DIRECTIONS FOR THIS TASK
Once the line containing "wall or rail" is found in the entries below, reproduce it and every line after it, stopping at and including the line containing "n0 = normals[max(i - 1, 0)]"; reproduce nothing else, and keep each line exact.

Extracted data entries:
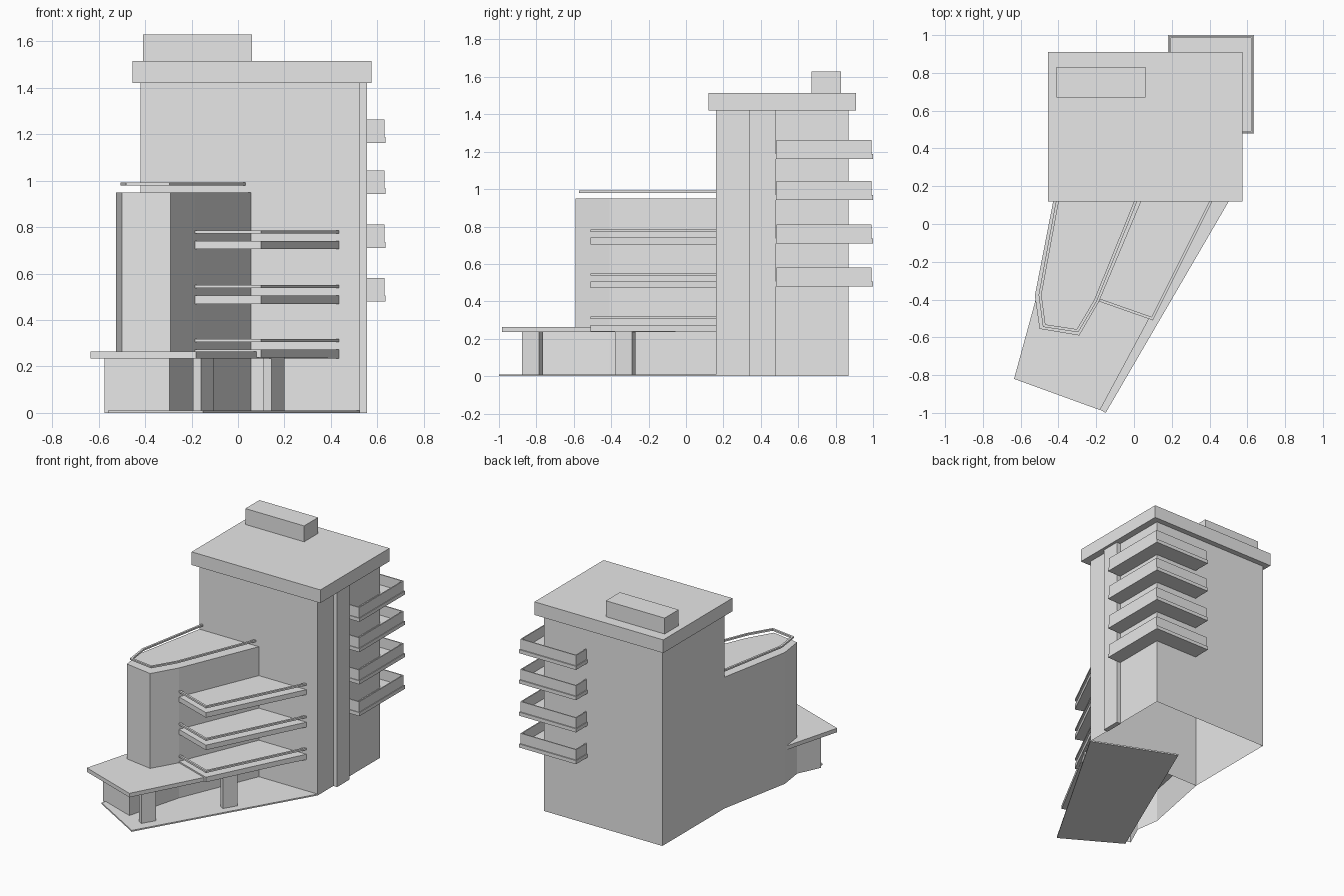
import bpy
import bmesh
from mathutils import Vector

cube = bpy.data.objects.get("Cube")
if cube:
    bpy.data.objects.remove(cube, do_unlink=True)

grey = bpy.data.materials.new("plain_grey")
grey.use_nodes = True
grey.diffuse_color = (0.8, 0.8, 0.8, 1)
grey.node_tree.nodes["Principled BSDF"].inputs["Base Color"].default_value = (0.8, 0.8, 0.8, 1)


def prism(name, outline, z0, z1, floor=True):
    """Extrude a counter-clockwise plan outline; floor=False leaves it open below."""
    bm = bmesh.new()
    low = [bm.verts.new((p[0], p[1], z0)) for p in outline]
    high = [bm.verts.new((p[0], p[1], z1)) for p in outline]
    n = len(outline)
    for i in range(n):
        j = (i + 1) % n
        bm.faces.new((low[i], low[j], high[j], high[i]))
    bm.faces.new(high)
    if floor:
        bm.faces.new(low[::-1])
    mesh = bpy.data.meshes.new(name)
    bm.to_mesh(mesh)
    bm.free()
    mesh.materials.append(grey)
    obj = bpy.data.objects.new(name, mesh)
    bpy.context.collection.objects.link(obj)
    return obj


def block(name, x0, x1, y0, y1, z0, z1, floor=True):
    return prism(name, [(x0, y0), (x1, y0), (x1, y1), (x0, y1)], z0, z1, floor)


def strip(name, path, width, z0, z1):
    """Thin wall or rail following a plan path, thickened to its left."""
    pts = [Vector(p) for p in path]
    normals = []
    for a, b in zip(pts, pts[1:]):
        d = (b - a).normalized()
        normals.append(Vector((-d.y, d.x)))
    inner = []
    for i, p in enumerate(pts):
        n0 = normals[max(i - 1, 0)]
        n1 = normals[min(i, len(normals) - 1)]
        inner.append(p + (n0 + n1) * (width / (1 + n0.dot(n1))))
    return prism(name, pts + inner[::-1], z0, z1)


# Tower with its side pilaster, roof cap and plant room
block("tower", -0.42, 0.525, 0.16, 0.87, 0, 1.425, floor=False)
block("side_pilaster", 0.52, 0.555, 0.34, 0.48, 0, 1.425)
block("roof_cap", -0.455, 0.575, 0.12, 0.91, 1.42, 1.515)
block("plant_room", -0.41, 0.06, 0.67, 0.83, 1.51, 1.63)

# Angled front wing and its roof rail
wing = [(-0.42, 0.16), (-0.525, -0.38), (-0.5, -0.555),
        (-0.29, -0.59), (-0.185, -0.41), (0.055, 0.16)]
prism("front_wing", wing, 0.24, 0.95, floor=False)
roof_rail = [(-0.405, 0.165), (-0.505, -0.375), (-0.482, -0.545),
             (-0.295, -0.573), (-0.198, -0.41), (0.035, 0.165)]
strip("wing_roof_rail", roof_rail, 0.015, 0.98, 0.992)

# Ground floor, paving slab and entrance canopy
prism("ground_floor", wing[:3] + [(-0.575, -0.72), (-0.295, -0.82)] + wing[4:],
      0, 0.245, floor=False)
prism("paving_slab", [(-0.56, -0.76), (-0.15, -1), (0.525, 0.16), (-0.06, 0.4)], 0, 0.01)
prism("entrance_canopy", [(-0.635, -0.82), (-0.18, -0.985), (0.435, 0.16),
                          (-0.3, 0.16), (-0.515, -0.38)], 0.235, 0.264)

# Canopy columns, turned to follow the wing
along = Vector((0.517, 0.856))
across = Vector((0.856, -0.517))
for i, centre in enumerate([(-0.15, -0.82), (0.155, -0.325)]):
    c = Vector(centre)
    corners = [c + along * (s * 0.053) + across * (t * 0.02)
               for s, t in ((-1, -1), (-1, 1), (1, 1), (1, -1))]
    prism(f"canopy_column_{i + 1}", corners, 0.005, 0.24)

# Front terraces with thin floating rails
terrace_edge = [(-0.185, -0.41), (0.1, -0.51), (0.435, 0.16)]
for i, z in enumerate((0.238, 0.47, 0.705)):
    prism(f"front_terrace_{i + 1}", terrace_edge + [(0.05, 0.16)], z, z + 0.036)
    strip(f"front_terrace_rail_{i + 1}", terrace_edge, 0.015, z + 0.067, z + 0.08)

# Balconies wrapped around the rear corner
for i, z in enumerate((0.48, 0.71, 0.943, 1.162)):
    prism(f"corner_balcony_floor_{i + 1}",
          [(0.525, 0.48), (0.635, 0.48), (0.635, 1), (0.18, 1), (0.18, 0.87), (0.525, 0.87)],
          z, z + 0.026)
    strip(f"corner_balcony_parapet_{i + 1}",
          [(0.525, 0.485), (0.63, 0.485), (0.63, 0.992), (0.185, 0.992), (0.185, 0.87)],
          0.008, z + 0.02, z + 0.101)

RESPONSE TO THIS TASK
    """Thin wall or rail following a plan path, thickened to its left."""
    pts = [Vector(p) for p in path]
    normals = []
    for a, b in zip(pts, pts[1:]):
        d = (b - a).normalized()
        normals.append(Vector((-d.y, d.x)))
    inner = []
    for i, p in enumerate(pts):
        n0 = normals[max(i - 1, 0)]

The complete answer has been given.